Saved data entries:
"""
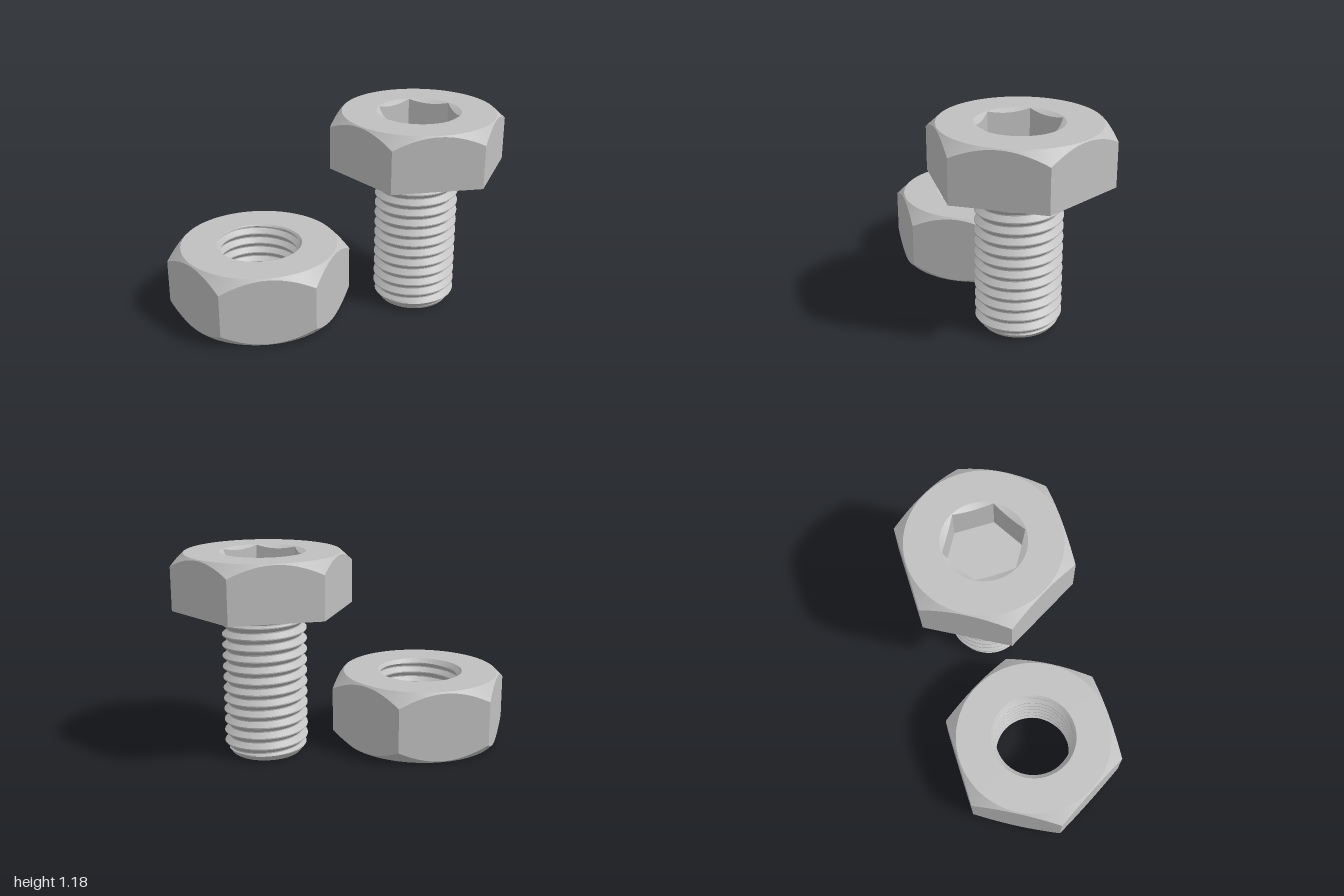
import * as THREE from 'three';
import { toCreasedNormals } from 'three/addons/utils/BufferGeometryUtils.js';

const SEGMENTS = 96; // divisible by 12 so hexagon corners land on a step
const PITCH = 0.064;
const STEPS = 10; // axial samples per thread turn

// Radius of a hexagon at an angle; a corner lies at angle = -shift
function hexRadius(angle, apothem, shift = 0) {
  const sector = Math.PI / 3;
  const a = (((angle + shift + 1e-9) % sector) + sector) % sector;
  return apothem / Math.cos(a - sector / 2);
}

// Skin a list of rings; each ring maps an angle to [radius, y]
function loft(name, rings, material) {
  const positions = [];
  const point = (ring, j) => {
    const angle = (j / SEGMENTS) * Math.PI * 2;
    const [r, y] = ring(angle);
    return new THREE.Vector3(r * Math.cos(angle), y, -r * Math.sin(angle));
  };
  const triangle = new THREE.Triangle();
  const add = (a, b, c) => {
    if (triangle.set(a, b, c).getArea() < 1e-9) return;
    for (const p of [a, b, c]) positions.push(p.x, p.y, p.z);
  };
  for (let i = 0; i < rings.length - 1; i++) {
    for (let j = 0; j < SEGMENTS; j++) {
      const a = point(rings[i], j), b = point(rings[i], j + 1);
      const c = point(rings[i + 1], j + 1), d = point(rings[i + 1], j);
      add(a, b, c);
      add(a, c, d);
    }
  }
  const geometry = new THREE.BufferGeometry();
  geometry.setAttribute('position', new THREE.Float32BufferAttribute(positions, 3));
  const mesh = new THREE.Mesh(toCreasedNormals(geometry, 0.35), material);
  mesh.name = name;
  return mesh;
}

const circle = (r, y) => () => [r, y];
const hexagon = (apothem, y, shift = 0) => (a) => [hexRadius(a, apothem, shift), y];

// Hexagon whose edge follows a cone starting at a circle of the given radius
const coneCut = (apothem, radius, y, slope, shift = 0) => (a) => {
  const r = hexRadius(a, apothem, shift);
  return [r, y - (r - radius) * slope];
};

// Helical rings from y = 0 to height; limit() trims the thread at its ends
function threadRings(height, root, crest, limit) {
  const rings = [];
  const turns = Math.ceil(height / PITCH) + 1;
  for (let i = 0; i <= turns * STEPS; i++) {
    const t = (i % STEPS) / STEPS;
    // narrow flat crest, sloping flank, narrow flat root, sloping flank
    let k = 1;
    if (t > 0.1 && t < 0.5) k = 1 - (t - 0.1) / 0.4;
    else if (t >= 0.5 && t <= 0.6) k = 0;
    else if (t > 0.6) k = (t - 0.6) / 0.4;
    const r = root + (crest - root) * k;
    rings.push((a) => {
      const raw = (i / STEPS + a / (Math.PI * 2) - 1) * PITCH;
      const y = THREE.MathUtils.clamp(raw, 0, height);
      return [limit(r, y), y];
    });
  }
  return rings;
}

function createBolt(material) {
  const bolt = new THREE.Group();
  bolt.name = 'bolt';
  const bottom = 0.86, top = 1.18, crest = 0.243, turn = Math.PI / 6;

  // Head with chamfered top and hexagonal socket
  bolt.add(loft('boltHead', [
    circle(0, bottom),
    hexagon(0.448, bottom),
    coneCut(0.448, 0.442, top, 0.93),
    circle(0.442, top),
    circle(0.243, top),
  ], material));
  bolt.add(loft('hexSocket', [
    circle(0.243, top),
    coneCut(0.207, 0.243, top, -0.5, turn),
    hexagon(0.207, top - 0.22, turn),
    circle(0, top - 0.22),
  ], material));

  // Threaded shank: conical tip below, plain neck under the head
  const limit = (r, y) => {
    const neck = THREE.MathUtils.smoothstep(y, 0.79, 0.82);
    return Math.min(r + (crest - r) * neck, 0.2 + y * 0.8);
  };
  bolt.add(loft('threadedShank', [
    circle(0, 0),
    ...threadRings(bottom, 0.214, crest, limit),
  ], material));
  return bolt;
}

function createNut(material) {
  const nut = new THREE.Group();
  nut.name = 'nut';
  const height = 0.42, mouth = 0.253;

  // Hexagonal body chamfered at both ends
  const upper = coneCut(0.468, 0.46, height, 1);
  const lower = coneCut(0.468, 0.46, 0, -1);
  nut.add(loft('nutBody', [
    circle(mouth, 0), circle(0.46, 0), lower,
    upper, circle(0.46, height), circle(mouth, height),
  ], material));

  // Internal thread, facing inwards, with a countersink at each mouth
  const limit = (r, y) => Math.max(r, mouth - Math.min(y, height - y) * 0.9);
  nut.add(loft('nutThread', threadRings(height, 0.226, 0.25, limit).reverse(), material));
  return nut;
}

export function createModel() {
  const steel = new THREE.MeshStandardMaterial({ color: 0xc0c0c0 });
  steel.name = 'steel grey';
  const model = new THREE.Group();
  model.name = 'boltAndNut';
  const bolt = createBolt(steel);
  bolt.position.x = 0.481;
  const nut = createNut(steel);
  nut.position.x = -0.46;
  model.add(bolt, nut);
  return model;
}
"""
Repeat every line above exactly, but omit all images.

import * as THREE from 'three';
import { toCreasedNormals } from 'three/addons/utils/BufferGeometryUtils.js';

const SEGMENTS = 96; // divisible by 12 so hexagon corners land on a step
const PITCH = 0.064;
const STEPS = 10; // axial samples per thread turn

// Radius of a hexagon at an angle; a corner lies at angle = -shift
function hexRadius(angle, apothem, shift = 0) {
  const sector = Math.PI / 3;
  const a = (((angle + shift + 1e-9) % sector) + sector) % sector;
  return apothem / Math.cos(a - sector / 2);
}

// Skin a list of rings; each ring maps an angle to [radius, y]
function loft(name, rings, material) {
  const positions = [];
  const point = (ring, j) => {
    const angle = (j / SEGMENTS) * Math.PI * 2;
    const [r, y] = ring(angle);
    return new THREE.Vector3(r * Math.cos(angle), y, -r * Math.sin(angle));
  };
  const triangle = new THREE.Triangle();
  const add = (a, b, c) => {
    if (triangle.set(a, b, c).getArea() < 1e-9) return;
    for (const p of [a, b, c]) positions.push(p.x, p.y, p.z);
  };
  for (let i = 0; i < rings.length - 1; i++) {
    for (let j = 0; j < SEGMENTS; j++) {
      const a = point(rings[i], j), b = point(rings[i], j + 1);
      const c = point(rings[i + 1], j + 1), d = point(rings[i + 1], j);
      add(a, b, c);
      add(a, c, d);
    }
  }
  const geometry = new THREE.BufferGeometry();
  geometry.setAttribute('position', new THREE.Float32BufferAttribute(positions, 3));
  const mesh = new THREE.Mesh(toCreasedNormals(geometry, 0.35), material);
  mesh.name = name;
  return mesh;
}

const circle = (r, y) => () => [r, y];
const hexagon = (apothem, y, shift = 0) => (a) => [hexRadius(a, apothem, shift), y];

// Hexagon whose edge follows a cone starting at a circle of the given radius
const coneCut = (apothem, radius, y, slope, shift = 0) => (a) => {
  const r = hexRadius(a, apothem, shift);
  return [r, y - (r - radius) * slope];
};

// Helical rings from y = 0 to height; limit() trims the thread at its ends
function threadRings(height, root, crest, limit) {
  const rings = [];
  const turns = Math.ceil(height / PITCH) + 1;
  for (let i = 0; i <= turns * STEPS; i++) {
    const t = (i % STEPS) / STEPS;
    // narrow flat crest, sloping flank, narrow flat root, sloping flank
    let k = 1;
    if (t > 0.1 && t < 0.5) k = 1 - (t - 0.1) / 0.4;
    else if (t >= 0.5 && t <= 0.6) k = 0;
    else if (t > 0.6) k = (t - 0.6) / 0.4;
    const r = root + (crest - root) * k;
    rings.push((a) => {
      const raw = (i / STEPS + a / (Math.PI * 2) - 1) * PITCH;
      const y = THREE.MathUtils.clamp(raw, 0, height);
      return [limit(r, y), y];
    });
  }
  return rings;
}

function createBolt(material) {
  const bolt = new THREE.Group();
  bolt.name = 'bolt';
  const bottom = 0.86, top = 1.18, crest = 0.243, turn = Math.PI / 6;

  // Head with chamfered top and hexagonal socket
  bolt.add(loft('boltHead', [
    circle(0, bottom),
    hexagon(0.448, bottom),
    coneCut(0.448, 0.442, top, 0.93),
    circle(0.442, top),
    circle(0.243, top),
  ], material));
  bolt.add(loft('hexSocket', [
    circle(0.243, top),
    coneCut(0.207, 0.243, top, -0.5, turn),
    hexagon(0.207, top - 0.22, turn),
    circle(0, top - 0.22),
  ], material));

  // Threaded shank: conical tip below, plain neck under the head
  const limit = (r, y) => {
    const neck = THREE.MathUtils.smoothstep(y, 0.79, 0.82);
    return Math.min(r + (crest - r) * neck, 0.2 + y * 0.8);
  };
  bolt.add(loft('threadedShank', [
    circle(0, 0),
    ...threadRings(bottom, 0.214, crest, limit),
  ], material));
  return bolt;
}

function createNut(material) {
  const nut = new THREE.Group();
  nut.name = 'nut';
  const height = 0.42, mouth = 0.253;

  // Hexagonal body chamfered at both ends
  const upper = coneCut(0.468, 0.46, height, 1);
  const lower = coneCut(0.468, 0.46, 0, -1);
  nut.add(loft('nutBody', [
    circle(mouth, 0), circle(0.46, 0), lower,
    upper, circle(0.46, height), circle(mouth, height),
  ], material));

  // Internal thread, facing inwards, with a countersink at each mouth
  const limit = (r, y) => Math.max(r, mouth - Math.min(y, height - y) * 0.9);
  nut.add(loft('nutThread', threadRings(height, 0.226, 0.25, limit).reverse(), material));
  return nut;
}

export function createModel() {
  const steel = new THREE.MeshStandardMaterial({ color: 0xc0c0c0 });
  steel.name = 'steel grey';
  const model = new THREE.Group();
  model.name = 'boltAndNut';
  const bolt = createBolt(steel);
  bolt.position.x = 0.481;
  const nut = createNut(steel);
  nut.position.x = -0.46;
  model.add(bolt, nut);
  return model;
}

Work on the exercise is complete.